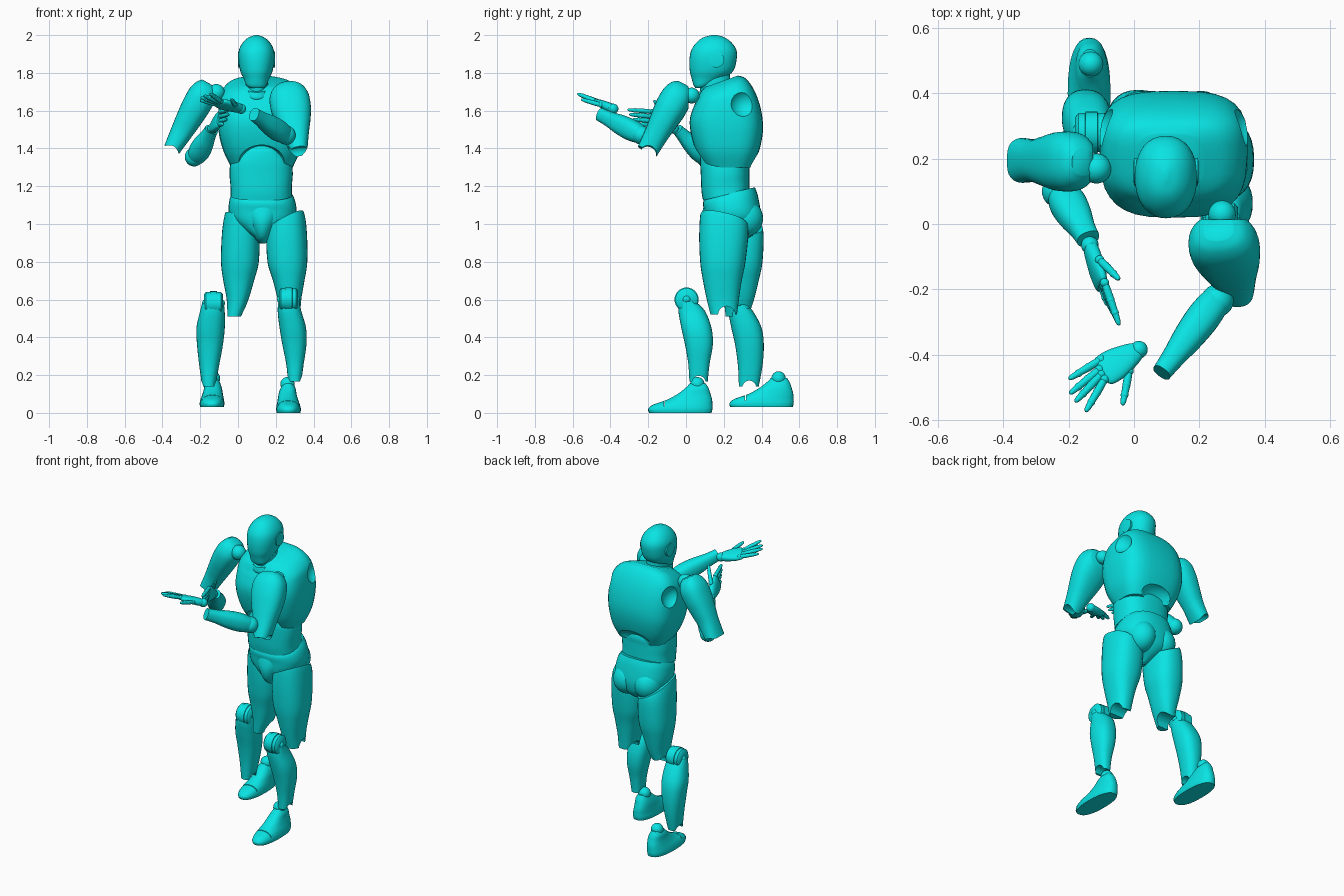
import bpy, bmesh, math
from mathutils import Matrix, Vector

default = bpy.data.objects.get("Cube")
if default:
    bpy.data.objects.remove(default, do_unlink=True)

# One flat colour for the whole figure
teal = bpy.data.materials.new("teal")
teal.use_nodes = True
colour = (0.003, 0.77, 0.77, 1)
teal.diffuse_color = colour
for node in teal.node_tree.nodes:
    if node.type == "BSDF_PRINCIPLED":
        node.inputs["Base Color"].default_value = colour

parts = []


def finish(name, bm):
    bmesh.ops.recalc_face_normals(bm, faces=bm.faces)
    mesh = bpy.data.meshes.new(name)
    bm.to_mesh(mesh)
    bm.free()
    mesh.materials.append(teal)
    obj = bpy.data.objects.new(name, mesh)
    bpy.context.collection.objects.link(obj)
    parts.append(obj)
    return obj


def smooth_rings(rings, steps):
    """Catmull-Rom interpolation between control rings."""
    last = len(rings) - 1
    for i in range(last):
        quad = [rings[max(0, min(last, i + k))] for k in (-1, 0, 1, 2)]
        for s in range(steps):
            t = s / steps
            yield [0.5 * (2 * b + (c - a) * t + (2 * a - 5 * b + 4 * c - d) * t * t
                          + (3 * b - a - 3 * c + d) * t ** 3) for a, b, c, d in zip(*quad)]
    yield rings[last]


def loft(name, rings, frame=Matrix(), power=2.4, sides=32, steps=5, taper=0):
    """Skin over rings of (z, x min, x max, y min, y max, tilt); taper narrows the front."""
    bm = bmesh.new()
    rows = []
    for z, left, right, front, back, tilt in smooth_rings([(*r, 0)[:6] for r in rings], steps):
        row = []
        for k in range(sides):
            angle = math.tau * k / sides
            c, s = math.cos(angle), math.sin(angle)
            x = math.copysign(abs(c) ** (2 / power), c) * (right - left) / 2 * (1 + taper * s)
            y = math.copysign(abs(s) ** (2 / power), s) * (back - front) / 2
            point = Vector(((left + right) / 2 + x, (front + back) / 2 + y, z + tilt * y))
            row.append(bm.verts.new(frame @ point))
        rows.append(row)
    for low, high in zip(rows, rows[1:]):
        for k in range(sides):
            n = (k + 1) % sides
            bm.faces.new((low[k], low[n], high[n], high[k]))
    bm.faces.new(rows[0])
    bm.faces.new(rows[-1])
    return finish(name, bm)


def limb(name, start, end, side, rings, **options):
    """Loft from start to end; rings are (fraction, half width, half depth)."""
    start, axis = Vector(start), Vector(end) - Vector(start)
    z = axis.normalized()
    x = Vector(side)
    x = (x - z * x.dot(z)).normalized()
    frame = Matrix((x, z.cross(x), z)).transposed().to_4x4()
    frame.translation = start
    spans = [(t * axis.length, -w, w, -d, d) for t, w, d in rings]
    return loft(name, spans, frame, **options)


def ball(name, centre, radius, stretch=(1, 1, 1)):
    bm = bmesh.new()
    place = Matrix.Translation(centre) @ Matrix.Diagonal((*stretch, 1))
    bmesh.ops.create_uvsphere(bm, u_segments=28, v_segments=18, radius=radius, matrix=place)
    return finish(name, bm)


def drum(name, centre, radius, width, rim=0.8):
    """Cylinder along x with chamfered ends."""
    x, y, z = centre
    ends = [(-width / 2, rim), (-width * 0.4, 1), (width * 0.4, 1), (width / 2, rim)]
    rings = [(h, -radius * k, radius * k, -radius * k, radius * k) for h, k in ends]
    turn = Matrix.Translation((x, y, z)) @ Matrix.Rotation(math.pi / 2, 4, "Y")
    return loft(name, rings, turn, power=2, steps=1)


def cut(target, cutter):
    cutter.hide_render = True
    mod = target.modifiers.new("cut", "BOOLEAN")
    mod.operation, mod.object = "DIFFERENCE", cutter
    bpy.context.view_layer.objects.active = target
    bpy.ops.object.modifier_apply(modifier=mod.name)
    parts.remove(cutter)
    bpy.data.objects.remove(cutter, do_unlink=True)


def slice_off(target, point, normal):
    """Cut away everything on the normal's side of a plane."""
    size = 0.5
    turn = Vector(normal).to_track_quat("Z", "Y").to_matrix().to_4x4()
    bm = bmesh.new()
    bmesh.ops.create_cube(bm, size=size, matrix=Matrix.Translation(point) @ turn
                          @ Matrix.Translation((0, 0, size / 2)))
    cut(target, finish("slice_cutter", bm))


# Head, ear discs and neck
loft("head", [(1.72, .065, .135, .05, .1), (1.735, .045, .15, .04, .13), (1.77, .03, .165, .03, .2),
              (1.81, .012, .183, .02, .25), (1.87, .003, .193, .018, .268), (1.92, .005, .19, .028, .267),
              (1.96, .025, .17, .055, .242), (1.987, .055, .14, .09, .205), (2, .09, .105, .135, .165)],
     power=2.2)
for side, x in (("left", .189), ("right", .007)):
    drum(side + "_ear_disc", (x, .16, 1.87), .042, .016)
loft("neck", [(1.66, .04, .16, .09, .24, .3), (1.73, .04, .16, .075, .235, .3),
              (1.8, .04, .16, .07, .23, .3)], power=2)
loft("neck_collar", [(1.69, .025, .175, .06, .25, .35), (1.705, .022, .178, .055, .255, .35),
                     (1.73, .03, .17, .06, .25, .35)], power=2)

# Chest with rib arches and shoulder sockets
chest = loft("chest", [(1.3, -.035, .29, .1, .35), (1.38, -.075, .325, .055, .385), (1.47, -.1, .342, .028, .405),
                       (1.55, -.105, .348, .02, .406), (1.63, -.102, .345, .04, .388, .06),
                       (1.69, -.09, .33, .06, .355, .2), (1.733, -.05, .283, .075, .315, .32),
                       (1.755, .01, .21, .1, .275, .35)], power=3.1, taper=.05)
cut(chest, ball("front_arch_cutter", (.125, .06, 1.28), .14, (1, .8, 1)))
cut(chest, ball("back_arch_cutter", (.125, .39, 1.28), .12, (1.25, .6, .85)))
for x in (.38, -.135):
    cut(chest, ball("socket_cutter", (x, .31, 1.64), .08))

# Waist and pelvis
loft("waist", [(1.155, -.04, .285, .09, .335, .25), (1.2, -.04, .285, .082, .335, .2), (1.27, -.045, .29, .078, .335, .05),
               (1.33, -.035, .28, .075, .335), (1.39, .02, .23, .08, .3), (1.42, .07, .18, .1, .22)], power=2.6)
loft("pelvis", [(1.165, -.03, .28, .1, .365, .22), (1.13, -.045, .3, .09, .38, .15), (1.07, -.05, .31, .095, .395),
                (1.02, -.035, .295, .1, .395), (.97, .02, .24, .11, .38), (.93, .08, .18, .125, .34),
                (.9, .11, .15, .16, .27)])
loft("pelvis_front", [(.897, .115, .145, .16, .25), (.925, .09, .17, .115, .28), (.97, .068, .192, .088, .3),
                      (1.03, .04, .22, .08, .3), (1.11, .0, .26, .098, .3)], power=2)
for side, x in (("left", .205), ("right", .055)):
    ball(side + "_buttock", (x, .31, 1.03), .1, (.87, .98, 1))

# Thighs with slanted tops and knee notches
left_thigh = loft("left_thigh", [(1.085, .21, .33, .11, .28, -.2), (1.05, .18, .352, .08, .32, -.2),
                                 (.95, .152, .365, .07, .33), (.8, .156, .367, .075, .315), (.7, .185, .352, .09, .295),
                                 (.6, .21, .335, .11, .28), (.52, .225, .33, .13, .27)])
right_thigh = loft("right_thigh", [(1.085, -.05, .06, .17, .36, -.2), (1.05, -.07, .085, .15, .39, -.2),
                                   (.95, -.085, .112, .15, .41), (.8, -.09, .11, .165, .405), (.7, -.078, .085, .185, .385),
                                   (.6, -.06, .055, .2, .36), (.51, -.058, .018, .21, .33)])
slice_off(left_thigh, (.25, .1, 1.035), (-.5, .22, 1))
slice_off(right_thigh, (.02, .15, 1.035), (.5, .22, 1))
cut(left_thigh, drum("notch_cutter", (.27, .215, .52), .045, .3, 1))
cut(right_thigh, drum("notch_cutter", (-.03, .3, .52), .052, .3, 1))

# Shins with ankle notches, and knee joints
left_shin = loft("left_shin", [(.59, .215, .325, -.035, .05), (.54, .21, .335, -.04, .1), (.45, .22, .36, -.025, .135),
                               (.36, .235, .362, -.005, .142), (.26, .255, .348, .012, .125),
                               (.165, .265, .335, .018, .115)])
right_shin = loft("right_shin", [(.58, -.19, -.075, .225, .32), (.53, -.203, -.07, .225, .36), (.45, -.22, -.07, .24, .4),
                                 (.36, -.217, -.08, .26, .412), (.25, -.205, -.1, .275, .405),
                                 (.14, -.19, -.12, .28, .385)])
cut(left_shin, drum("notch_cutter", (.3, .068, .16), .036, .2, 1))
cut(right_shin, drum("notch_cutter", (-.155, .335, .135), .036, .2, 1))
for side, (x, y, z) in (("left", (.268, .003, .6)), ("right", (-.13, .28, .58))):
    drum(side + "_knee", (x, y, z), .06, .1)
    drum(side + "_knee_cap", (x, y, z), .064, .045)
    ball(side + "_knee_pin", (x, y, z), .035, (1.75, 1, 1))

# Feet: one shape, mirrored and moved for the right
mirrored = Matrix.Translation((.13, .43, .03)) @ Matrix.Diagonal((-1, 1, 1, 1))
for side, place in (("left", Matrix()), ("right", mirrored)):
    foot = loft(side + "_foot", [(0, .205, .33, -.195, .135), (.02, .202, .333, -.2, .14), (.043, .205, .328, -.175, .14),
                                 (.07, .21, .318, -.1, .138), (.1, .215, .31, -.045, .13), (.13, .225, .305, -.005, .12),
                                 (.155, .24, .29, .02, .105)], place)
    groove = loft("toe_groove_cutter", [(.035, .1, .4, -.117, -.113), (.2, .1, .4, -.117, -.113)],
                  place, power=20, steps=1)
    cut(foot, groove)
    ball(side + "_ankle", place @ Vector((.262, .06, .152)), .038)

# Upper arms, flat against the shoulder balls, with elbow notches
left_arm = limb("left_upper_arm", (.258, -.015, 1.737), (.322, -.205, 1.385), (1, 0, 0),
                [(0, .045, .04), (.06, .08, .065), (.18, .104, .082), (.36, .106, .084), (.55, .092, .075),
                 (.75, .07, .064), (1, .046, .056)])
right_arm = limb("right_upper_arm", (-.155, .19, 1.745), (-.35, .195, 1.395), (0, 1, 0),
                 [(0, .04, .04), (.06, .07, .06), (.18, .09, .075), (.36, .09, .075), (.55, .078, .068),
                  (.75, .066, .058), (1, .07, .045)])
slice_off(left_arm, (.262, .014, 1.65), (0, 1, 0))
slice_off(right_arm, (-.125, .19, 1.65), (1, 0, 0))
cut(left_arm, ball("elbow_cutter", (.325, -.2, 1.375), .046, (2, 1, 1)))
cut(right_arm, ball("elbow_cutter", (-.355, .195, 1.385), .046, (1, 2, 1)))
ball("left_shoulder_ball", (.27, .03, 1.68), .042)
ball("right_shoulder_ball", (-.115, .17, 1.695), .046)

# Forearms and elbow balls
forearm = [(0, .03, .03), (.1, .046, .046), (.3, .056, .052), (.55, .052, .047), (.8, .04, .036), (1, .036, .03)]
limb("left_forearm", (.265, -.215, 1.46), (.085, -.455, 1.58), (0, 0, 1), forearm)
limb("right_forearm", (-.23, .11, 1.34), (-.14, -.045, 1.5), (1, 0, 0), forearm)
ball("left_elbow", (.255, -.235, 1.47), .05)
ball("right_elbow", (-.232, .1, 1.355), .05)


# Hands
def hand(side, wrist, knuckles, across, fingers, thumb):
    ball(side + "_wrist", wrist, .027)
    limb(side + "_palm", wrist, knuckles, across,
         [(0, .024, .02), (.2, .036, .023), (.6, .05, .022), (.9, .05, .017), (1, .042, .011)])
    for i, (base, tip) in enumerate(fingers + [thumb]):
        name = side + ("_finger" if i < len(fingers) else "_thumb")
        a, b = Vector(base), Vector(tip)
        limb(name, a, b, across, [(0, .011, .011), (.3, .0125, .0125), (.7, .0105, .0105), (.93, .008, .008),
                                  (1, .003, .003)], sides=12, steps=3, power=2)
        for t in (0, .4, .7):
            ball(name + "_joint", a.lerp(b, t), .014 - .003 * t)


hand("left", (.015, -.385, 1.61), (-.1, -.455, 1.64), (-.5, .85, -.3),
     [((-.1, -.415, 1.63), (-.2, -.475, 1.655)), ((-.105, -.445, 1.64), (-.197, -.52, 1.67)),
      ((-.09, -.475, 1.65), (-.148, -.575, 1.69)), ((-.1, -.46, 1.645), (-.18, -.545, 1.68))],
     ((-.015, -.45, 1.63), (-.035, -.555, 1.66)))
hand("right", (-.135, -.065, 1.505), (-.098, -.19, 1.56), (.2, .3, 1),
     [((-.09, -.18, 1.595), (-.045, -.31, 1.605)), ((-.09, -.19, 1.57), (-.05, -.3, 1.58)),
      ((-.095, -.185, 1.545), (-.06, -.28, 1.555)), ((-.105, -.17, 1.525), (-.08, -.25, 1.53))],
     ((-.105, -.11, 1.575), (-.045, -.17, 1.655)))

# Smooth shading with crisp part edges
for obj in parts:
    obj.select_set(True)
bpy.context.view_layer.objects.active = parts[0]
bpy.ops.object.shade_smooth_by_angle(angle=math.radians(40))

Task directions: Look over the material above and show each line where "steps" appears.

Your solution:
def smooth_rings(rings, steps):
        for s in range(steps):
            t = s / steps
def loft(name, rings, frame=Matrix(), power=2.4, sides=32, steps=5, taper=0):
    for z, left, right, front, back, tilt in smooth_rings([(*r, 0)[:6] for r in rings], steps):
    return loft(name, rings, turn, power=2, steps=1)
                  place, power=20, steps=1)
                                  (1, .003, .003)], sides=12, steps=3, power=2)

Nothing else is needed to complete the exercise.